The Advantages and Disadvantages of an Unwritten Constitution in the UK
The UK has an unwritten constitution unlike the U.S.A. Instead
Britain's laws, policies and codes are developed through statutes,
common law, convention and more recently E.U law. It is misleading to
call the British constitution unwritten; a more precise form of
classification would be un-codified. This means that the British
constitution has no single document, which states principles and rules
of a state. However, The British constitution clearly sets out how
political power is allocated and where it is legally located. The
British constitution is still visible and it defines composition and
powers of the main offices and institutions of the state.

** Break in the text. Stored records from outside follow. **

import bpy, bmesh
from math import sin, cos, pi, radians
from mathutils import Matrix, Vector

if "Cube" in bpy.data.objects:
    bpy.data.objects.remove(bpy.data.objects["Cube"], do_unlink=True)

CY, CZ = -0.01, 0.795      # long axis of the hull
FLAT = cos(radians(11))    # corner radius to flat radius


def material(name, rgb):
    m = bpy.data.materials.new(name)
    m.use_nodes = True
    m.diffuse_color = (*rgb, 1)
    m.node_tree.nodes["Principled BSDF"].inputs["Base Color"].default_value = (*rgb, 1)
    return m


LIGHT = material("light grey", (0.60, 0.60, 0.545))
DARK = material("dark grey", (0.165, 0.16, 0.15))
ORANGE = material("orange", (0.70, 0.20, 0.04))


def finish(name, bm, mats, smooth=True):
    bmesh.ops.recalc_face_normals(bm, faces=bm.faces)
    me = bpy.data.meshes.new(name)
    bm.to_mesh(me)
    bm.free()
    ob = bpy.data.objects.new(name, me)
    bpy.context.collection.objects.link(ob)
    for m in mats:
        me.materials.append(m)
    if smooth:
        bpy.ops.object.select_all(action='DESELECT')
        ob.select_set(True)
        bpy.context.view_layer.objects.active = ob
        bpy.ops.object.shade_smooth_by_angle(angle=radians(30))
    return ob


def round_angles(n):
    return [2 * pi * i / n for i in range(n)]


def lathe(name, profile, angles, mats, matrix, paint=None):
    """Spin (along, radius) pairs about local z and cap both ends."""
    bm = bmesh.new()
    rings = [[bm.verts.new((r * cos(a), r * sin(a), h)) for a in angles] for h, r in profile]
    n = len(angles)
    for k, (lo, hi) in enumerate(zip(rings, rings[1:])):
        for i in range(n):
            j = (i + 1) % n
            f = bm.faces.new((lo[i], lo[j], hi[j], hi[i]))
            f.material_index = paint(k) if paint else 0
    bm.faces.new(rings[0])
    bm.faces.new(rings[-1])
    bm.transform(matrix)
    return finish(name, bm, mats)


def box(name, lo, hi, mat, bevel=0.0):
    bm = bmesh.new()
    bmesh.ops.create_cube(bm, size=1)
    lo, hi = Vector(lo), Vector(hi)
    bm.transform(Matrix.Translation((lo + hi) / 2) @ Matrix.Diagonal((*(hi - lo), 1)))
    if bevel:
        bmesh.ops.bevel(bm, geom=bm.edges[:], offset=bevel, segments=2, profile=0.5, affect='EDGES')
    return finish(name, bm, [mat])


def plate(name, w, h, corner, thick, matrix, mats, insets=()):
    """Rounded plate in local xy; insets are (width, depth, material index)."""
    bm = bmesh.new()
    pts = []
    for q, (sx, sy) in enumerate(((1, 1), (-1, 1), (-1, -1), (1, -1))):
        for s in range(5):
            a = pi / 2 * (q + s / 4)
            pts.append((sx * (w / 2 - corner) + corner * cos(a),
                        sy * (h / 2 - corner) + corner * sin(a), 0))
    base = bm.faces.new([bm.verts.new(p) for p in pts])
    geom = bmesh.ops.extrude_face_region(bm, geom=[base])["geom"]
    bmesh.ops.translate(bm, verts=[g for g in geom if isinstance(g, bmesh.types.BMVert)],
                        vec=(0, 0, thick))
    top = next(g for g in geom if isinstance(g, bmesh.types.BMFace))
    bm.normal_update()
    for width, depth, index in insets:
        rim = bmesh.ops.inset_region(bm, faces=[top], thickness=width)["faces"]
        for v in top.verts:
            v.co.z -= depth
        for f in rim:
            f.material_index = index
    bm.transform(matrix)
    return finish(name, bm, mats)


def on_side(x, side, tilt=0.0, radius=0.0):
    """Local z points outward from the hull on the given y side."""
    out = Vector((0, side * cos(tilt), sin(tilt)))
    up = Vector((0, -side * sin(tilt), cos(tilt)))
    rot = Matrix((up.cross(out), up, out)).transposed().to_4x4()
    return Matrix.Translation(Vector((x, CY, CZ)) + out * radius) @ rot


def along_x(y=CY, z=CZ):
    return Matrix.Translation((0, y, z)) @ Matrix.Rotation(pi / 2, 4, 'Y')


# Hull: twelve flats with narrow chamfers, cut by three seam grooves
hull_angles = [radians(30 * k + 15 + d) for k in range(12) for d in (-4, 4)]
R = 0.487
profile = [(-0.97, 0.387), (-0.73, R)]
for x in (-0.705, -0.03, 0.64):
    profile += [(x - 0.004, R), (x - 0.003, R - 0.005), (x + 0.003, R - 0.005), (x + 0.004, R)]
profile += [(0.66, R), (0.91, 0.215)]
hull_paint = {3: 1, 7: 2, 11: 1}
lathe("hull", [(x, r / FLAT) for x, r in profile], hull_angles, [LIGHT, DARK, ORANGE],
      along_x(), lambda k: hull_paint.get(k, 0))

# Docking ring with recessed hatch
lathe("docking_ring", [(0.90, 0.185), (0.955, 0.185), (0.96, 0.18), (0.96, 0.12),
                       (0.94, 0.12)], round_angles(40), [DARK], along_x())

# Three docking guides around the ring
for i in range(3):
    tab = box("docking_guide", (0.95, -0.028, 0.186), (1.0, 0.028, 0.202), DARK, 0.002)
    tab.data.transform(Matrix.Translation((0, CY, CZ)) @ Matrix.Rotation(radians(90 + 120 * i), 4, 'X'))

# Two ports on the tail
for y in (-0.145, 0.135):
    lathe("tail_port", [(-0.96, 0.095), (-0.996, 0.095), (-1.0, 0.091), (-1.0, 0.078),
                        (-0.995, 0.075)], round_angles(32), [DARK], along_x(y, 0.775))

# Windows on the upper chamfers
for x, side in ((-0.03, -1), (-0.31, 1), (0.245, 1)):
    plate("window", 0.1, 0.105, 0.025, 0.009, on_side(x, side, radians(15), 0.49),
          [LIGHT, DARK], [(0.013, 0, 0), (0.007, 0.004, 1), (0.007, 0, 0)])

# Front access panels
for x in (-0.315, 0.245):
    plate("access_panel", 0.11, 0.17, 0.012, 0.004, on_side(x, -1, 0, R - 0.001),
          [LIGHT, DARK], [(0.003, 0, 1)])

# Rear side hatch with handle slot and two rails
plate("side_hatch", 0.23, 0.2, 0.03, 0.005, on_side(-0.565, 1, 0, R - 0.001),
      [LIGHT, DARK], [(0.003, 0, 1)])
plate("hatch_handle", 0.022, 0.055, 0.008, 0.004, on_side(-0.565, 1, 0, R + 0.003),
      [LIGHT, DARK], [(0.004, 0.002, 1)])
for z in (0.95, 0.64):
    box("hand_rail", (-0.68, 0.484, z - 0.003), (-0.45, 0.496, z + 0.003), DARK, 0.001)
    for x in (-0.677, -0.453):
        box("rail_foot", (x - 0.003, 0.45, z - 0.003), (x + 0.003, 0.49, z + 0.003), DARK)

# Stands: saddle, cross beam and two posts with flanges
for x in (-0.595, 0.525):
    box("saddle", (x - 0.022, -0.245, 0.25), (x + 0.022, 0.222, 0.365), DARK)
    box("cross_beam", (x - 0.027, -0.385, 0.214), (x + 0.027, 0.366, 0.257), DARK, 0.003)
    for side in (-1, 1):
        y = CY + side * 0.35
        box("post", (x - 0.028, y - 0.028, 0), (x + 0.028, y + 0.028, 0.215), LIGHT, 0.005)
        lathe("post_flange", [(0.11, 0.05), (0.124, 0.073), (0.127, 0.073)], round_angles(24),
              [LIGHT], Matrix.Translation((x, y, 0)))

Fundamentally it 'regulates the relationships between the state and
the citizen.' Bill Coxhall, 1998)
Britain can be distinguished between those countries which incorporate
their major constitutional rules into a single document. Britain is

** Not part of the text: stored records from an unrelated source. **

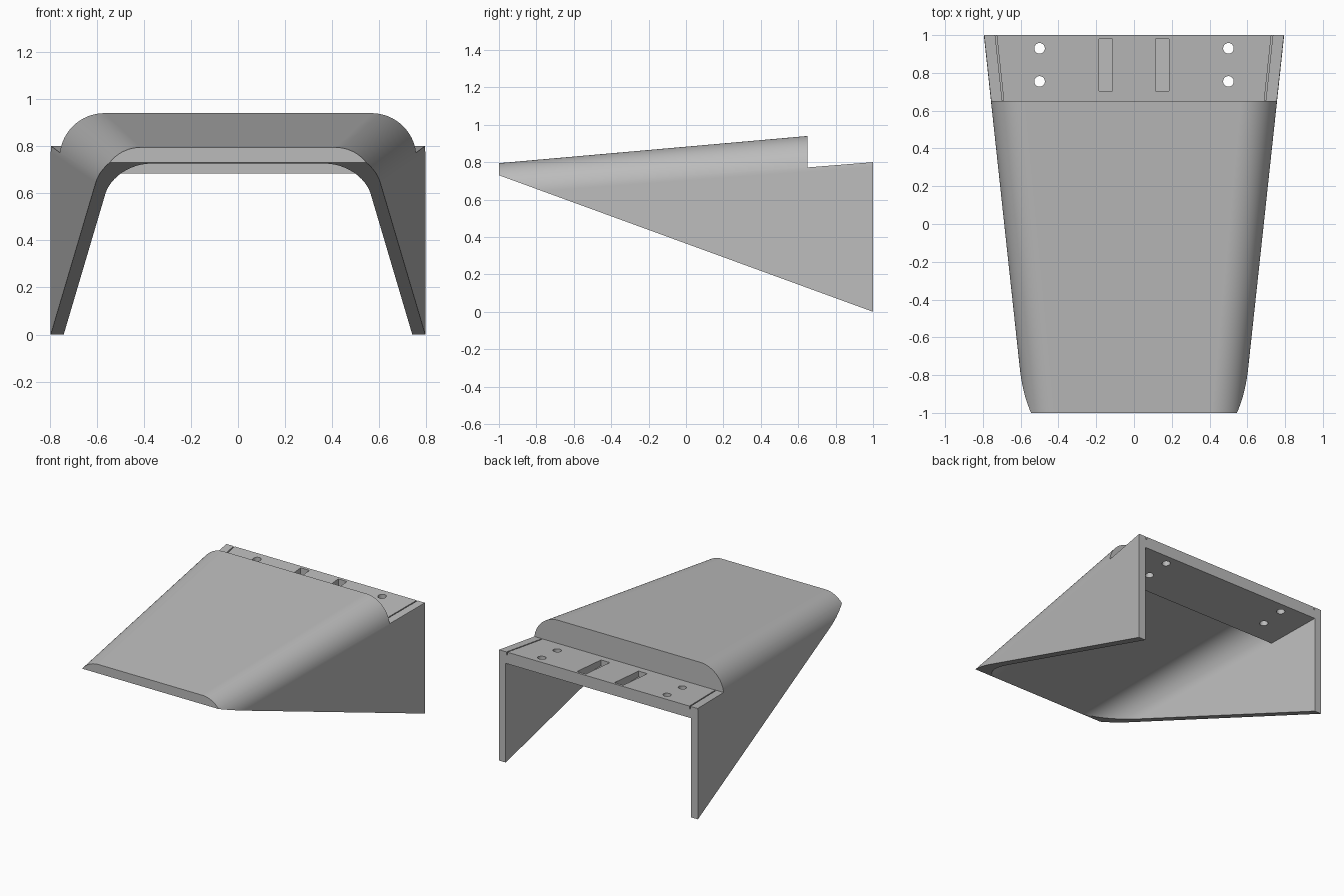
import bpy, bmesh, math

if "Cube" in bpy.data.objects:
    bpy.data.objects.remove(bpy.data.objects["Cube"])

grey = bpy.data.materials.new("plain_grey")
grey.use_nodes = True
grey.diffuse_color = (0.5, 0.5, 0.5, 1)
grey.node_tree.nodes["Principled BSDF"].inputs["Base Color"].default_value = (0.5, 0.5, 0.5, 1)


def loft(name, rings):
    """Closed solid through matching rings of points."""
    bm = bmesh.new()
    loops = [[bm.verts.new(p) for p in ring] for ring in rings]
    n = len(loops[0])
    for a, b in zip(loops, loops[1:]):
        for i in range(n):
            j = (i + 1) % n
            bm.faces.new((a[i], a[j], b[j], b[i]))
    bm.faces.new(loops[0])
    bm.faces.new(loops[-1])
    bmesh.ops.recalc_face_normals(bm, faces=bm.faces)
    mesh = bpy.data.meshes.new(name)
    bm.to_mesh(mesh)
    bm.free()
    mesh.materials.append(grey)
    obj = bpy.data.objects.new(name, mesh)
    bpy.context.collection.objects.link(obj)
    return obj


def prism(name, side, half):
    """Side outline (y, z) extruded across x."""
    return loft(name, [[(x, y, z) for y, z in side] for x in (-half, half)])


def combine(target, tool, operation):
    mod = target.modifiers.new(operation.lower(), 'BOOLEAN')
    mod.operation, mod.solver, mod.object = operation, 'EXACT', tool
    bpy.context.view_layer.objects.active = target
    bpy.ops.object.modifier_apply(modifier=mod.name)
    bpy.data.objects.remove(tool)


def half_width(y):
    return 0.795 - 0.108 * (1 - y)


def plate_top(y):
    return 0.772 + 0.08 * (y - 0.65)


def arch(y, wall, roof, base, steps=16):
    """Round-shouldered arch at depth y, inset by wall and roof thickness."""
    w, top = half_width(y) - wall, 0.94 + 0.088 * (y - 0.65) - roof
    r = 0.19 + 0.015 * (y - 0.65) - wall * 0.18
    right = [(w, y, base)]
    for i in range(steps + 1):
        a = math.pi / 2 * i / steps
        right.append((w - r + r * math.cos(a), y, top - r + r * math.sin(a)))
    return right + [(-x, y, z) for x, y, z in reversed(right)]


# Tapered shell with thin walls
def shell_ring(y):
    return arch(y, 0, 0, -0.2) + arch(y, 0.055, 0.07, -0.2)[::-1]


body = loft("hood_body", [shell_ring(-1), shell_ring(1)])

# Slanted underside
combine(body, prism("underside_cutter",
                    [(-2, 1.095), (2, -0.365), (2, -1), (-2, -1)], 2), 'DIFFERENCE')

# Solid bulkhead and mounting plate between the walls
combine(body, loft("plate_block", [arch(y, 0.03, 0.035, plate_top(y) - 0.084)
                                   for y in (0.6, 1)]), 'UNION')

# Step above the mounting plate
combine(body, prism("step_cutter", [(0.65, plate_top(0.65)), (1.2, plate_top(1.2)),
                                    (1.2, 2), (0.65, 2)], 2), 'DIFFERENCE')

for side in (-1, 1):
    # Bolt holes
    for y in (0.755, 0.93):
        rings = [[(side * 0.5 + 0.028 * math.cos(math.tau * i / 32),
                   y + 0.028 * math.sin(math.tau * i / 32), z)
                  for i in range(32)] for z in (0.5, 1)]
        combine(body, loft("hole_cutter", rings), 'DIFFERENCE')
    # Blind slots
    slot = [[(side * x, y, z) for x, y in
             ((0.115, 0.705), (0.185, 0.705), (0.185, 0.98), (0.115, 0.98))]
            for z in (0.735, 1)]
    combine(body, loft("slot_cutter", slot), 'DIFFERENCE')
    # Narrow seams beside the walls
    seam = [[(side * (half_width(y) - d), y, z) for d, z in
             ((0.06, plate_top(y) - 0.02), (0.068, plate_top(y) - 0.02),
              (0.068, 1), (0.06, 1))] for y in (0.655, 1.1)]
    combine(body, loft("seam_cutter", seam), 'DIFFERENCE')

# Smooth shoulders, crisp edges
bpy.ops.object.select_all(action='DESELECT')
body.select_set(True)
bpy.context.view_layer.objects.active = body
bpy.ops.object.shade_smooth_by_angle(angle=math.radians(25))
weighted = body.modifiers.new("weighted_normals", 'WEIGHTED_NORMAL')
weighted.keep_sharp = True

one of few countries which do not have a codified constitution.
The advantage of not having written or codified is that laws and
policies are evolutionary and can be easily amended. An example of
this is the in-corporation of E.U laws into UK laws. Since parliament
passed the European communities Act in 1972 Britain has accepted the
superiority of European law. The House of Lords has judged certain
English laws to be unlawful in light of EU legislation.
Another advantage of an unwritten or un codified constitution is that
it is evolutionary because it develops with historical changes. An
example of this is when parliament in the UK took total sovereignty
away from the monarchy in 1867. Changes to the British constitution
reflect a changing balance of power. The constitution is important
even though it is not written form because it formed the basis of the
separation of power that we now have, for example between the Lords
and the Commons. This also shows the flexibility of the constitution.
An advantage of the UK constitution is that it takes into account of